▸ **Task objective**:
Lines to restate from the data below: from the one containing "# Sensor brackets" to the one containing "# Gearbox flange, round neck and ribbed motor", both included. Give them again exactly, and only them.

++++ Data under study ++++

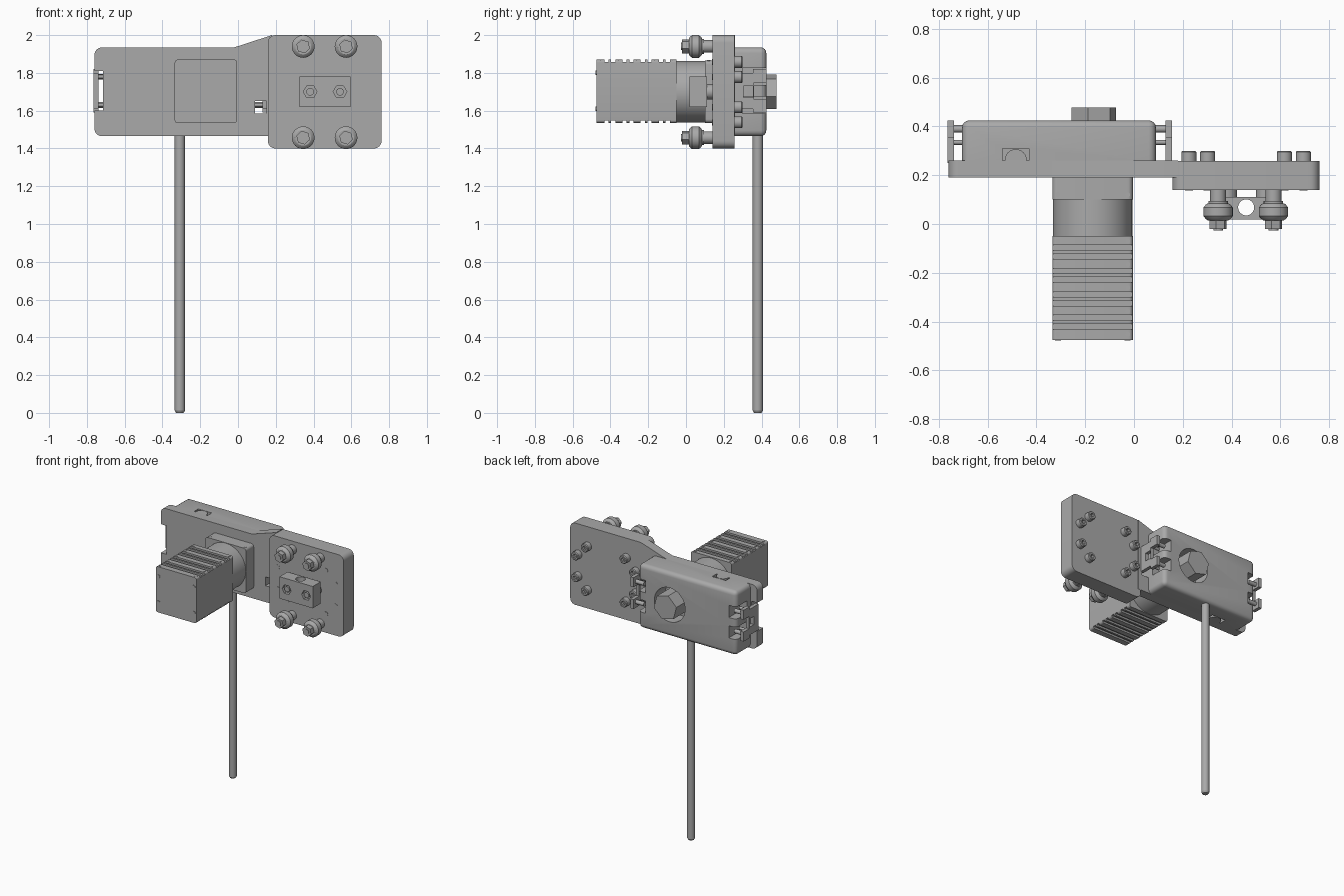
import bpy, bmesh, math
from mathutils import Matrix, Vector

if "Cube" in bpy.data.objects:
    bpy.data.objects.remove(bpy.data.objects["Cube"])

grey = bpy.data.materials.new("machined grey")
grey.use_nodes = True
grey.diffuse_color = (0.4, 0.4, 0.4, 1)
grey.node_tree.nodes["Principled BSDF"].inputs["Base Color"].default_value = (0.4, 0.4, 0.4, 1)
parts = []
TURN = {"x": Matrix.Rotation(math.pi / 2, 4, "Y"),
        "y": Matrix.Rotation(-math.pi / 2, 4, "X"), "z": Matrix()}


def finish(name, bm):
    bmesh.ops.recalc_face_normals(bm, faces=bm.faces)
    mesh = bpy.data.meshes.new(name)
    bm.to_mesh(mesh)
    bm.free()
    mesh.materials.append(grey)
    ob = bpy.data.objects.new(name, mesh)
    bpy.context.collection.objects.link(ob)
    parts.append(ob)
    return ob


def bevel(bm, edges, size, segments=4):
    bmesh.ops.bevel(bm, geom=edges, offset=size, segments=segments, profile=0.5, affect="EDGES")


def add_box(bm, lo, hi):
    lo, hi = Vector(lo), Vector(hi)
    bmesh.ops.create_cube(bm, size=1, matrix=Matrix.Translation((lo + hi) / 2) @ Matrix.Diagonal((hi - lo).to_4d()))


def boxes(name, spans):
    bm = bmesh.new()
    for lo, hi in spans:
        add_box(bm, lo, hi)
    return finish(name, bm)


def plate(name, outline, y0, y1, rounded=(), size=0.04):
    """Extrude an x-z outline along y, rounding the listed corners."""
    bm = bmesh.new()
    face = bm.faces.new([bm.verts.new((x, y0, z)) for x, z in outline])
    new = bmesh.ops.extrude_face_region(bm, geom=[face])["geom"]
    for v in new:
        if isinstance(v, bmesh.types.BMVert):
            v.co.y = y1
    picks = [outline[i] for i in rounded]
    edges = [e for e in bm.edges if abs(e.verts[0].co.y - e.verts[1].co.y) > 0.01
             and any((e.verts[0].co.xz - Vector(p)).length < 0.001 for p in picks)]
    if edges:
        bevel(bm, edges, size, 6)
    return finish(name, bm)


def rect(x0, x1, z0, z1):
    return [(x0, z0), (x1, z0), (x1, z1), (x0, z1)]


def turned(name, axis, at, profile, sides=32, spin=0.0):
    """Stack rings of (offset along axis, radius) into a closed solid."""
    bm = bmesh.new()
    place = Matrix.Translation(at) @ TURN[axis]
    rings = []
    for h, r in profile:
        angles = [spin + math.tau * i / sides for i in range(sides)]
        rings.append([bm.verts.new(place @ Vector((r * math.cos(a), r * math.sin(a), h))) for a in angles])
    for a, b in zip(rings, rings[1:]):
        for i in range(sides):
            j = (i + 1) % sides
            bm.faces.new((a[i], a[j], b[j], b[i]))
    bm.faces.new(rings[0])
    bm.faces.new(rings[-1])
    return finish(name, bm)


def cut(target, cutter):
    mod = target.modifiers.new("cut", "BOOLEAN")
    mod.operation, mod.object, mod.solver = "DIFFERENCE", cutter, "EXACT"
    graph = bpy.context.evaluated_depsgraph_get()
    mesh = bpy.data.meshes.new_from_object(target.evaluated_get(graph))
    target.modifiers.clear()
    target.data = mesh
    parts.remove(cutter)
    bpy.data.objects.remove(cutter)


# Base plate with sloped shoulder and an end notch
base = plate("base_plate", [(-0.76, 1.465), (0.18, 1.465), (0.18, 2.0), (-0.02, 1.935), (-0.76, 1.935)],
             0.19, 0.26, (0, 4))
cut(base, boxes("notch", [((-0.8, 0.1, 1.6), (-0.715, 0.3, 1.81)), ((0.09, 0.1, 1.585), (0.15, 0.3, 1.65))]))

# Gear housing with rounded back
bm = bmesh.new()
add_box(bm, (-0.705, 0.255, 1.465), (0.09, 0.425, 1.935))
bevel(bm, [e for e in bm.edges if all(v.co.y > 0.4 for v in e.verts)
           or abs(e.verts[0].co.y - e.verts[1].co.y) > 0.1], 0.03)
housing = finish("gear_housing", bm)
cut(housing, turned("bore", "y", (-0.165, 0.3, 1.7), [(0, 0.125), (0.2, 0.125)], 48))
pockets = [((x - 0.06, 0.3, z - 0.045), (x + 0.06, 0.5, z + 0.045))
           for x in (-0.705, 0.09) for z in (1.63, 1.78)]
slots = [((-0.54, 0.26, z - 0.03), (-0.43, 0.31, z + 0.03)) for z in (1.465, 1.935)]
cut(housing, boxes("pockets", pockets + slots))
for z in (1.475, 1.925):
    turned("slot_roller", "z", (-0.485, 0.262, z), [(-0.01, 0.045), (0.01, 0.045)], 24)

# Hex shaft end in the bore
turned("hex_nut", "y", (-0.165, 0.3, 1.7), [(0, 0.095), (0.178, 0.095)], 6, math.radians(15))

# Hanging rod
turned("hanging_rod", "z", (-0.308, 0.38, 0),
       [(0, 0.02), (0.012, 0.027), (1.5, 0.027)], 24)

# Sensor brackets with square windows at both housing ends
for side, x in (("right", -0.752), ("left", 0.142)):
    s = -1 if side == "right" else 1
    bracket = boxes(side + "_bracket", [((x - 0.013, 0.25, 1.61), (x + 0.013, 0.36, 1.8))])
    cut(bracket, boxes("window", [((x - 0.1, 0.305, 1.67), (x + 0.1, 0.355, 1.73))]))
    boxes(side + "_bracket_ears", [((x - 0.013, 0.355, z - 0.04), (x + 0.013, 0.425, z + 0.03))
                                   for z in (1.63, 1.79)])
    for z in (1.63, 1.78):
        for y, r in ((0.39, 0.025), (0.335, 0.017)):
            turned(side + "_bracket_bolt", "x", (x, y, z),
                   [(-0.01, r), (0.01, r), (0.01, r * 0.6), (0.08, r * 0.6)] if s < 0 else
                   [(-0.08, r * 0.6), (-0.01, r * 0.6), (-0.01, r), (0.01, r)], 16)

# Gearbox flange, round neck and ribbed motor
MX = (-0.335, -0.005)
plate("gearbox_flange", rect(*MX, 1.535, 1.865), 0.1, 0.2, range(4), 0.02)
turned("gearbox_neck", "y", (-0.17, 0, 1.7), [(-0.06, 0.163), (0.11, 0.163)], 64)
motor = plate("motor_body", rect(*MX, 1.535, 1.87), -0.475, -0.05, range(4), 0.015)
grooves = []
for i in range(4):
    for dy in (-0.018, 0.018):
        y = -0.115 - 0.096 * i + dy
        for z in (1.535, 1.87):
            grooves.append(((-0.4, y - 0.011, z - 0.013), (0.1, y + 0.011, z + 0.013)))
cut(motor, boxes("grooves", grooves))
for x in (-0.312, -0.026):
    for z in (1.61, 1.8):
        turned("motor_face_screw", "y", (x, -0.478, z), [(0, 0.012), (0.02, 0.012)], 16)
    for y in (0.12, -0.07, -0.166, -0.262, -0.358, -0.452):
        top = 1.865 if y > 0 else 1.87
        turned("motor_top_screw", "z", (x, y, top - 0.01), [(0, 0.01), (0.012, 0.01)], 12)

# Carriage plate
bm = bmesh.new()
add_box(bm, (0.158, 0.14, 1.4), (0.76, 0.258, 2.0))
bevel(bm, [e for e in bm.edges if abs(e.verts[0].co.y - e.verts[1].co.y) > 0.1], 0.04, 6)
finish("carriage_plate", bm)


def socket_screw(name, at, r, length):
    head = turned(name, "y", at, [(0, r), (length - 0.005, r), (length, r - 0.005)], 24)
    socket = turned("socket", "y", at, [(length - 0.02, r * 0.5), (length + 0.02, r * 0.5)], 6)
    cut(head, socket)


# Cap screws on the back of the carriage, tips flush at the front
for x, gap in ((0.225, 0.08), (0.302, 0.16), (0.617, 0.16), (0.695, 0.08)):
    for z in (1.698 - gap, 1.698 + gap):
        socket_screw("carriage_screw", (x, 0.25, z), 0.031, 0.05)
        turned("screw_tip", "y", (x, 0.138, z), [(0, 0.016), (0.01, 0.016)], 16)

# Guide rollers with standoffs, washers and nuts
for x in (0.345, 0.572):
    for z in (1.457, 1.94):
        turned("standoff", "y", (x, 0, z), [(0.075, 0.04), (0.095, 0.04), (0.095, 0.033), (0.145, 0.033)], 24)
        turned("roller", "y", (x, 0.05, z),
               [(-0.035, 0.042), (-0.03, 0.05), (-0.018, 0.06), (0.018, 0.06), (0.03, 0.05), (0.035, 0.042)], 32)
        turned("roller_nut", "y", (x, 0, z), [(-0.02, 0.037), (0.02, 0.037)], 6, 0.3)
        turned("roller_axle", "y", (x, 0, z), [(-0.026, 0.02), (0.1, 0.02)], 16)

# Drive block with a vertical bore and two bolts
block = boxes("drive_block", [((0.325, 0.018, 1.62), (0.595, 0.11, 1.78))])
cut(block, turned("block_bore", "z", (0.46, 0.068, 1.5), [(0, 0.033), (0.4, 0.033)], 32))
for x in (0.382, 0.54):
    cut(block, turned("counterbore", "y", (x, 0, 1.7), [(-0.1, 0.036), (0.04, 0.036)], 6))
    turned("block_bolt", "y", (x, 0.022, 1.7), [(0, 0.02), (0.08, 0.02)], 16)
    turned("block_spacer", "y", (x, 0.105, 1.7), [(0, 0.04), (0.04, 0.04)], 24)

# Shade curved surfaces smooth while keeping edges crisp
for ob in parts:
    ob.data.shade_smooth()
    ob.data.set_sharp_from_angle(angle=math.radians(30))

++++

▸ **Problem solution**:
# Sensor brackets with square windows at both housing ends
for side, x in (("right", -0.752), ("left", 0.142)):
    s = -1 if side == "right" else 1
    bracket = boxes(side + "_bracket", [((x - 0.013, 0.25, 1.61), (x + 0.013, 0.36, 1.8))])
    cut(bracket, boxes("window", [((x - 0.1, 0.305, 1.67), (x + 0.1, 0.355, 1.73))]))
    boxes(side + "_bracket_ears", [((x - 0.013, 0.355, z - 0.04), (x + 0.013, 0.425, z + 0.03))
                                   for z in (1.63, 1.79)])
    for z in (1.63, 1.78):
        for y, r in ((0.39, 0.025), (0.335, 0.017)):
            turned(side + "_bracket_bolt", "x", (x, y, z),
                   [(-0.01, r), (0.01, r), (0.01, r * 0.6), (0.08, r * 0.6)] if s < 0 else
                   [(-0.08, r * 0.6), (-0.01, r * 0.6), (-0.01, r), (0.01, r)], 16)

# Gearbox flange, round neck and ribbed motor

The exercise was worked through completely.